The SPIN Model

When you and someone else have conflicting demands.
They have a different position than yours. And you have to come to a decision that is okay for both of you.

We offer a structured way to get to the solution of the problem. The magic is called: exploring the real need of the other person. And the magic wand to use: the SPIN Model, which you will see in action (below in the text)! 👇

This model would come in handy if:

  • you care about the other person’s perspective on an issue,
  • you really want to understand someone else’s need,
  • you don’t know how to explore other people’s needs,
  • the assumptions you make about a problem or person turn out to be wrong most of the time,
  • you are often surprised that the other side has a different position than yours.
When would it be useful for you to know the other person’s real need
  • When making a decision:

Knowing what the other person really wants will save you a lot of time and unnecessary effort thinking of a solution that the other person will ultimately disapprove of. You will not have decisions made “blindly”!

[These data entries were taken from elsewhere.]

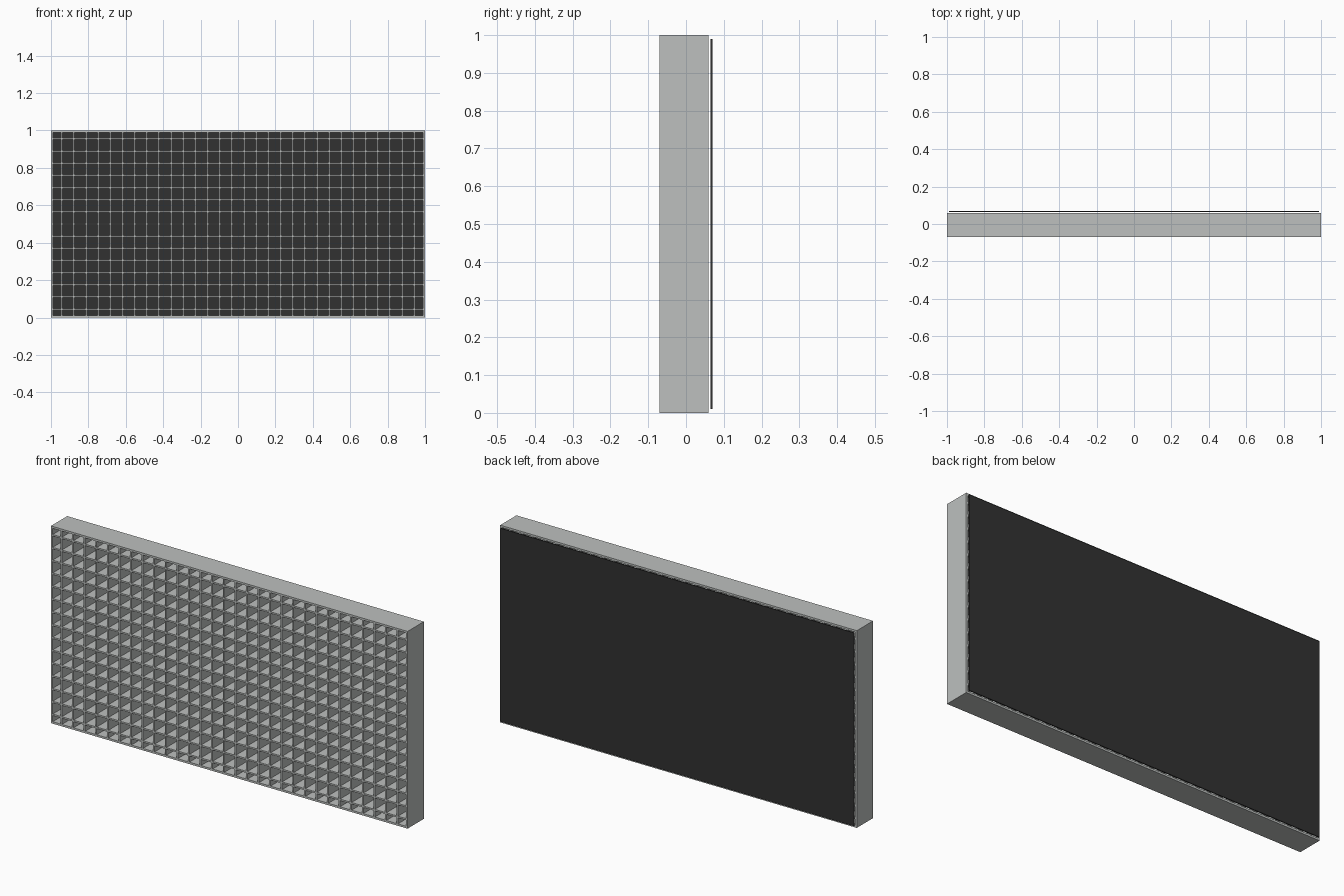
import bpy, bmesh
from mathutils import Matrix, Vector

if "Cube" in bpy.data.objects:
    bpy.data.objects.remove(bpy.data.objects["Cube"])

W, H = 2.0, 1.0            # outer size
Y0, Y1 = -0.07, 0.06       # grille depth
WALL, BAR, PITCH = 0.01, 0.008, 0.065


def material(name, rgb):
    m = bpy.data.materials.new(name)
    m.diffuse_color = (*rgb, 1)
    m.use_nodes = True
    m.node_tree.nodes["Principled BSDF"].inputs["Base Color"].default_value = m.diffuse_color
    return m


light_grey = material("light grey", (0.51, 0.53, 0.52))
dark_grey = material("dark grey", (0.031, 0.031, 0.031))


def boxes(name, ranges, mat):
    """One object made from boxes given as (min corner, max corner)."""
    bm = bmesh.new()
    for lo, hi in ranges:
        lo, hi = Vector(lo), Vector(hi)
        bmesh.ops.create_cube(bm, size=1, matrix=Matrix.Translation((lo + hi) / 2)
                              @ Matrix.Diagonal((*(hi - lo), 1)))
    me = bpy.data.meshes.new(name)
    bm.to_mesh(me)
    bm.free()
    me.materials.append(mat)
    ob = bpy.data.objects.new(name, me)
    bpy.context.collection.objects.link(ob)
    return ob


# outer frame: two sides, bottom and top
boxes("frame", [
    ((-W / 2, Y0, 0), (-W / 2 + WALL, Y1, H)),
    ((W / 2 - WALL, Y0, 0), (W / 2, Y1, H)),
    ((-W / 2 + WALL, Y0, 0), (W / 2 - WALL, Y1, WALL)),
    ((-W / 2 + WALL, Y0, H - WALL), (W / 2 - WALL, Y1, H)),
], light_grey)

# upright slats
xs = [(i - 14.5) * PITCH for i in range(30)]
boxes("upright_slats", [((x - BAR / 2, Y0, WALL), (x + BAR / 2, Y1, H - WALL)) for x in xs],
      light_grey)

# level slats
zs = [H / 2 + (i - 7) * PITCH for i in range(15)]
boxes("level_slats", [((-W / 2 + WALL, Y0, z - BAR / 2), (W / 2 - WALL, Y1, z + BAR / 2))
                      for z in zs], light_grey)

# thin dark plate just behind the grille
boxes("back_plate", [((-W / 2 + 0.01, 0.065, 0.01), (W / 2 - 0.01, 0.07, H - 0.01))], dark_grey)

  • In conflict:

In order to have a healthy conflict, you must actively listen to the other side and follow the Don’t Assume principle.

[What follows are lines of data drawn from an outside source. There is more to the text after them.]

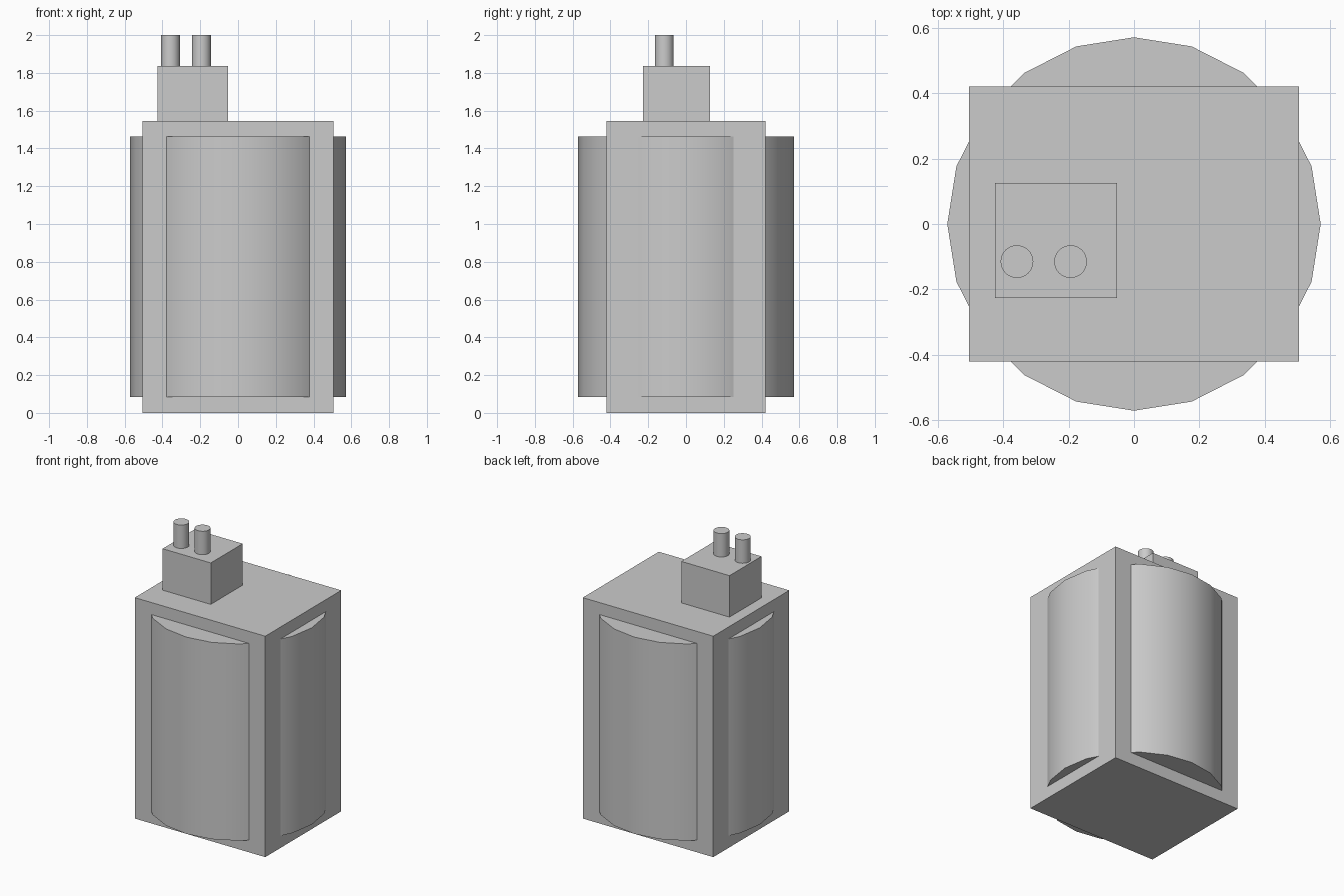
import bpy
import math

if "Cube" in bpy.data.objects:
    bpy.data.objects.remove(bpy.data.objects["Cube"])


def box(name, x, y, z):
    """Box from (min, max) ranges on each axis."""
    bpy.ops.mesh.primitive_cube_add(
        size=1, location=[sum(r) / 2 for r in (x, y, z)])
    ob = bpy.context.object
    ob.name = name
    ob.scale = [r[1] - r[0] for r in (x, y, z)]
    bpy.ops.object.transform_apply(location=False, rotation=False, scale=True)
    return ob


def cylinder(name, x, y, z, radius, sides, turn=0.0):
    """Upright smooth-sided cylinder between two heights."""
    bpy.ops.mesh.primitive_cylinder_add(
        vertices=sides, radius=radius, depth=z[1] - z[0],
        location=(x, y, sum(z) / 2), rotation=(0, 0, turn))
    ob = bpy.context.object
    ob.name = name
    bpy.ops.object.shade_smooth_by_angle(angle=math.radians(30))
    return ob


# Main casing
box("casing", (-0.505, 0.505), (-0.42, 0.42), (0, 1.546))

# Round drum bulging through all four sides of the casing
cylinder("drum", 0, 0, (0.085, 1.462), 0.571, 20)

# Terminal block on top
box("terminal_block", (-0.425, -0.052), (-0.227, 0.126), (1.546, 1.836))

# Pair of terminal pins
for side, x in (("left", -0.358), ("right", -0.194)):
    cylinder(f"terminal_pin_{side}", x, -0.115, (1.836, 2.0), 0.05, 32)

  • When interacting with children:

Oh, yes. The SPIN model is useful when you want to communicate clearly and reasonably with your child ♡

SPIN Model in Action

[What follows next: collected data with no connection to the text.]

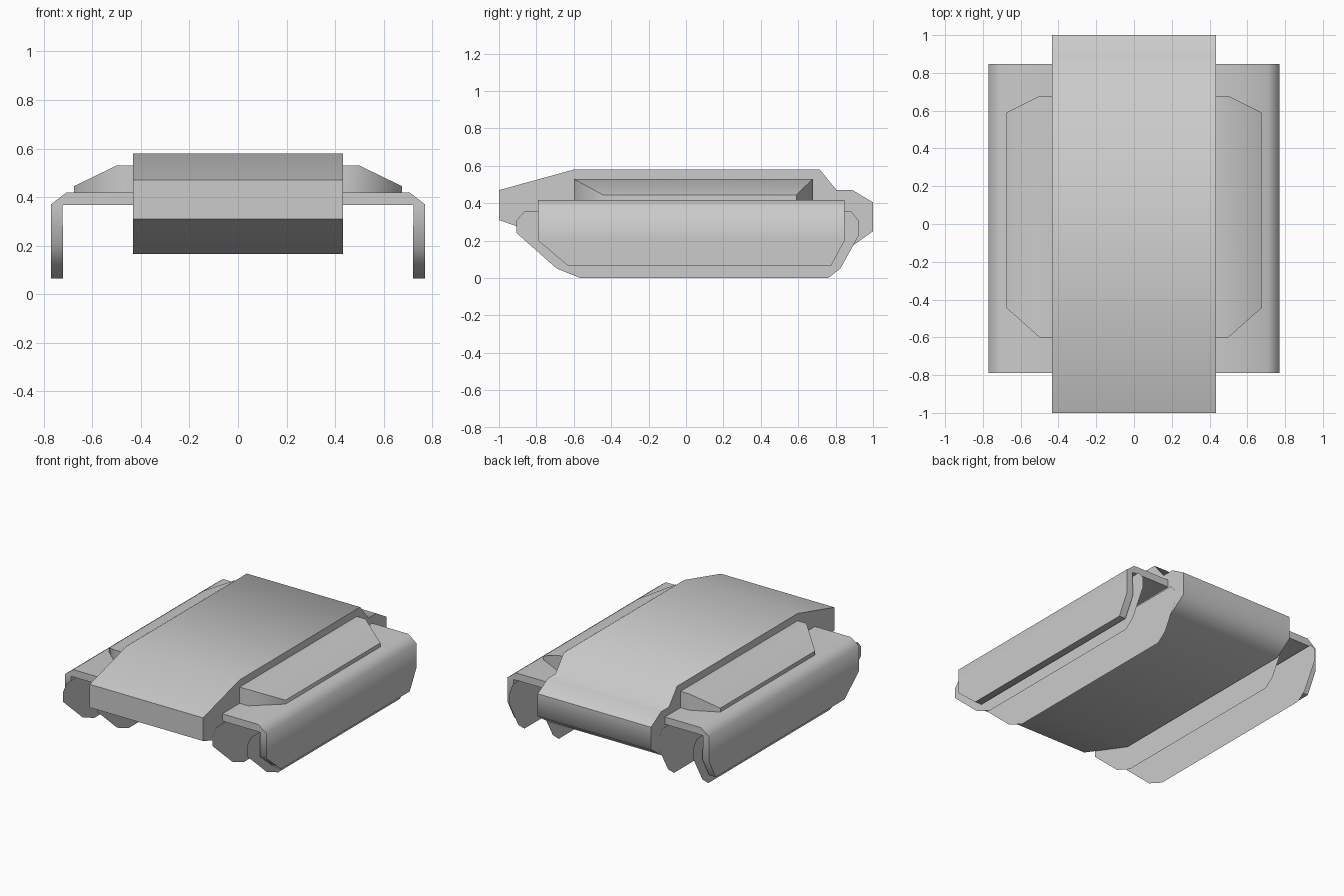
import bpy, bmesh

if "Cube" in bpy.data.objects:
    bpy.data.objects.remove(bpy.data.objects["Cube"])


def make(name, verts, faces, mirror=True, recalc=True):
    bm = bmesh.new()
    vs = [bm.verts.new(v) for v in verts]
    for f in faces:
        bm.faces.new([vs[i] for i in f])
    if recalc:
        bmesh.ops.recalc_face_normals(bm, faces=bm.faces)
    me = bpy.data.meshes.new(name)
    bm.to_mesh(me)
    bm.free()
    ob = bpy.data.objects.new(name, me)
    bpy.context.collection.objects.link(ob)
    if mirror:
        m = ob.modifiers.new("mirror", 'MIRROR')
        m.use_mirror_merge = False
    bpy.ops.object.select_all(action='DESELECT')
    ob.select_set(True)
    bpy.context.view_layer.objects.active = ob
    bpy.ops.object.shade_smooth_by_angle(angle=1.0)
    return ob


def prism(a, b):
    """Faces joining two matching loops, with end caps."""
    n = len(a)
    faces = [list(range(n)), list(range(2 * n - 1, n - 1, -1))]
    faces += [[i, (i + 1) % n, n + (i + 1) % n, n + i] for i in range(n)]
    return a + b, faces


# Hull: side profile (y, z) extruded across the width
hull = [(-1, .31), (-1, .47), (-.6, .58), (.715, .58), (.805, .47), (.89, .47),
        (1, .405), (1, .25), (.88, .165), (-.58, .165)]
make("hull", *prism([(-.433, y, z) for y, z in hull],
                    [(.433, y, z) for y, z in hull]), mirror=False)

# Fender and skirt: outer and inner wall points with the y limits of each row
rows = [((.77, .065), (.72, .065), -.63, .775),
        ((.77, .2), (.72, .2), -.79, .848),
        ((.77, .37), (.724, .366), -.79, .848),
        ((.708, .418), (.70, .368), -.79, .848),
        ((.433, .418), (.433, .368), -.79, .848)]
verts, faces = [], []
for (ox, oz), (ix, iz), y0, y1 in rows:
    verts += [(ox, y0, oz), (ox, y1, oz), (ix, y1, iz), (ix, y0, iz)]
last = 4 * (len(rows) - 1)
for k in range(0, last, 4):
    for i in range(4):
        j = (i + 1) % 4
        faces.append([k + i, k + j, k + 4 + j, k + 4 + i])
faces += [[0, 1, 2, 3], [last, last + 3, last + 2, last + 1]]
make("fender_skirt", verts, faces)

# Stowage box on the fender: clipped corners and a sloped outer top
box = [(.433, -.6, .53), (.5, -.6, .53), (.675, -.445, .445),
       (.675, .59, .445), (.5, .678, .53), (.433, .678, .53)]
v, f = prism([(x, y, .418) for x, y, z in box], box)
f[1] = [6, 7, 10, 11]
f.append([7, 8, 9, 10])
make("fender_box", v, f)

# Tracks: flat side outlines, one near the hull and one behind the skirt
track = [(-.905, .24), (-.905, .31), (-.865, .355), (.885, .355), (.925, .305),
         (.925, .23), (.825, .05), (.76, 0), (-.565, 0), (-.69, .05)]
for name, x in (("inner_track_side", .44), ("outer_track_side", .703)):
    ring = list(range(len(track)))
    if x < .5:
        ring.reverse()
    make(name, [(x, y, z) for y, z in track], [ring], recalc=False)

Example: You want to be promoted to a leadership position. Your manager refuses the promotion with the argument that you do not have the necessary leadership skills.

Situation questions – questions to understand the context.
“How many people are applying for this role?”
“How many years of experience do you need to be in a leadership role?”

Problem questions – questions to explore exactly what the other person’s problem is.
“Is the problem that I haven’t led a team yet?”
“Is it a problem that I don’t have a diverse background in the company?”

Implication questions – questions that focus on what will happen if the problem remains OR what will happen if the problem is solved.
“What will happen if you make me a team leader right now, even though I don’t have enough experience in the company?”
“What will happen if I have leadership experience?”

Need-Payoff questions – questions to find out if the solution you came up with works for the other person as well.

“Is it okay for us to try a 1 month trial period to see if I’m up to the leadership role?”
“Can you get me involved in a project where I can gain this necessary experience?”

The interesting thing is that in most conflict situations we ask a lot of situational questions, and much less often – problem, implication and need-payoff questions. And it’s the PIN part of the SPIN model that brings us the most valuable information.


To summarize – thanks to the 4 question types:

  • You will obtain even more detailed and specific information about the other person’s view on the situation
  • you will resolve your conflict constructively because you will not criticize or blame them
  • you will come to a decision that will be okay for both you and them.

PS: Our pill-ers (check out our newsletter!) were the first ones to receive this vitamin – directly in their mailbox! Make sure to subscribe – become a pill-er! 😊

Learn more...
Anticipate Peoples' Objections
Fight or Flight
Understanding Others